It’s a commitment which will fulfill the basic right of individual children to their education and one which will help prevent to avert the otherwise negative impacts for societies and economies across the region of continued neglect.
Delivering all children in education and learning during the current school year
Twelve international and local non-government organisations have consequently issued a call on conference participants to develop a comprehensive plan for education that delivers on that commitment by:
1. Closing the education funding gap
2. Enacting policies that guarantee access to quality education inside Syria and in host countries
3. Protecting students, teachers and educational facilities from attack
Closing the funding gap
The growing recognition among world leaders that education offers both immediate dignity and enhances the long term prospects of individuals and communities increases the prospect of raising sufficient funding to ensure every child caught up in the conflict has the opportunity to learn. In practice this will mean that donors must commit at least $1.4bn annually to education in Syria and the region.
In the refugee hosting countries this funding needs to be invested in national education systems so that they are better able to accommodate children from Syria. Where the formal system can’t accommodate refugee children the funding should support non-formal programmes, which will be essential if the promise of ensuring all children get to go to school this year.
Guaranteeing children’s access to education
Funding on its own will not deliver immediate access to quality education for refugee children. Money must form part of a compact that delivers changes at the national level designed to ensure that new resources can in fact be spent to scale up educational services.
Although host countries have undoubtedly done their best in the face of exceptional need and demand, they haven’t always been in a position to implement new policies and practices that deliver educational services to refugee populations in a timely manner. This includes, for instance, allowing non-government agencies to provide education when host government schools weren’t able.
Protection of education from attack
In a truly tragic twist schools have become some of the most dangerous places in Syria. Not only are they deliberately targeted, but the use of explosive weapons in populated areas, including in and around schools results in children not going to school.
Since the conflict began, more than 4,200 schools have been damaged, destroyed, militarised or are currently used as shelters by internally displaced people.
National governments and other stakeholders with influence over armed forces and armed groups inside Syria must call for the immediate cessation of attacks against educational facilities, personnel and students, as well as a stop to the military use of such infrastructure.

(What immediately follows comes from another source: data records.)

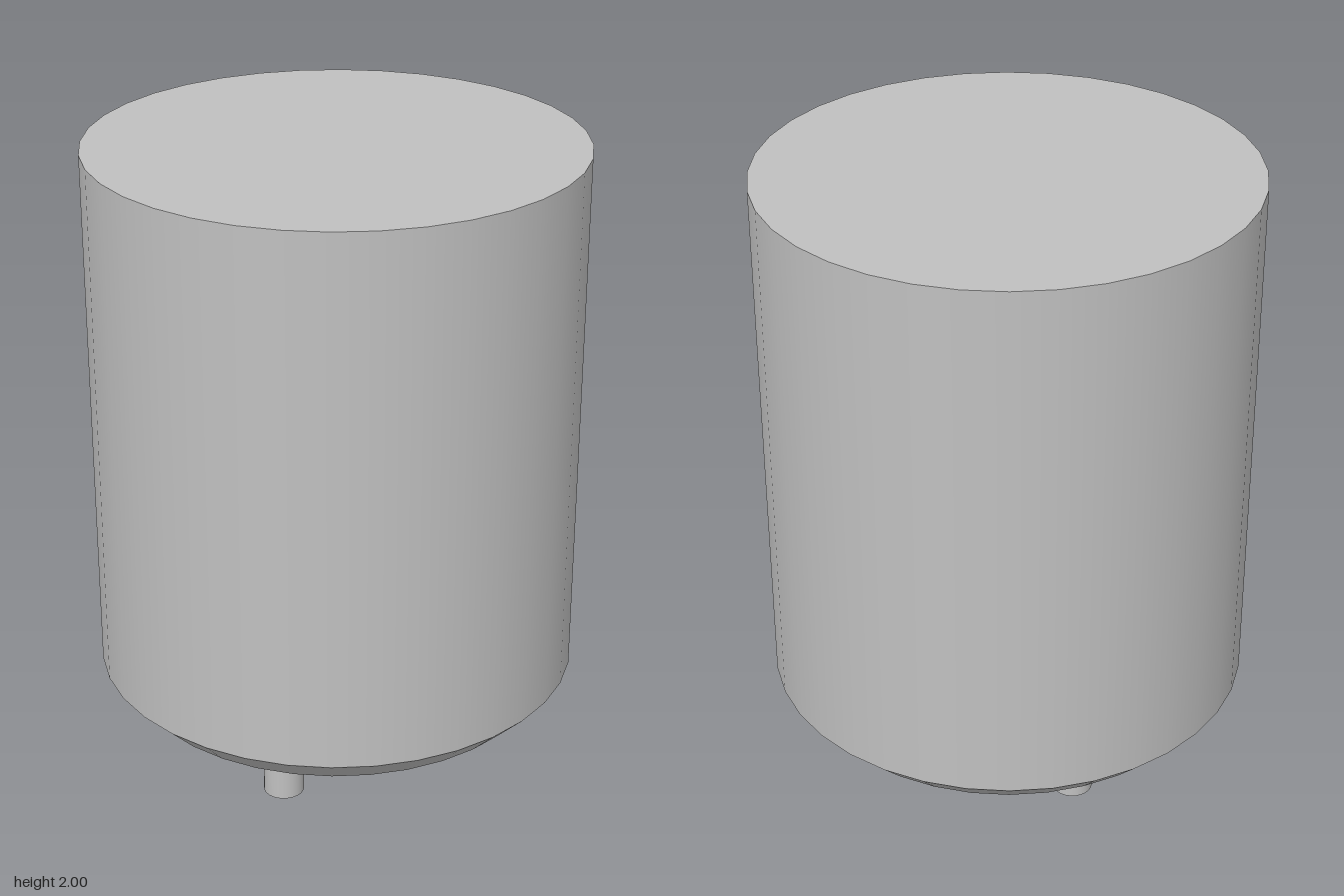
import * as THREE from 'three';

export function createModel() {
  const group = new THREE.Group();
  const metal = new THREE.MeshStandardMaterial({ color: 0xc0c0c0 });
  metal.name = 'grey metal';

  // Cylinder or cone section spanning two heights
  function add(name, rTop, rBottom, y0, y1, sides, open, x = 0, z = 0) {
    const geometry = new THREE.CylinderGeometry(rTop, rBottom, y1 - y0, sides, 1, open);
    const mesh = new THREE.Mesh(geometry, metal);
    mesh.name = name;
    mesh.position.set(x, (y0 + y1) / 2, z);
    group.add(mesh);
    return mesh;
  }

  const R = 0.73, rBase = 0.645, yBase = 0.29, yChamfer = 0.375;

  // Can: straight wall, chamfered lower rim, flat end discs
  add('canWall', R, R, yChamfer, 2, 36, true);
  add('chamfer', R, rBase, yBase, yChamfer, 36, true);
  for (const [name, r, y, turn] of [['topDisc', R, 2, -1], ['baseDisc', rBase, yBase, 1]]) {
    const disc = new THREE.Mesh(new THREE.CircleGeometry(r, 36), metal);
    disc.name = name;
    disc.rotation.x = turn * Math.PI / 2;
    disc.position.y = y;
    group.add(disc);
  }

  // Three pins evenly spaced on a circle
  for (let i = 0; i < 3; i++) {
    const a = i * Math.PI * 2 / 3;
    add('pin' + (i + 1), 0.062, 0.062, 0, yBase, 24, false,
      0.313 * Math.cos(a), 0.313 * Math.sin(a));
  }
  return group;
}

Participants in the London conference should urge all parties to the conflict to:
- immediately vacate the schools they are using
- ensure that schools are safe for students to return
- issue orders to commanders not to use school buildings or school property – in accordance with the ‘Guidelines for Protecting Schools and Universities from Military Use during Armed Conflict’ – and more generally to abide by international law.
Develop and deliver a plan that embodies these recommendations
On Thursday when refugee hosting countries and donors meet the eyes of Syria refugee children will be peeled, waiting to see if the promise of education will in fact be delivered. It’s an unprecedented opportunity for all those parties to fix the humanitarian crisis that has resulted from the war in Syria and to specifically resolve its educational dimensions.
To do so participants should make a clear commitment to the principles that underpin the three areas that civil society has identified as key to progress. They should launch a plan in which the detailed recommendations set out in Funding, Policy and Protection: delivering a quality education to children affected by conflict in Syria and the region are agreed and ultimately delivered.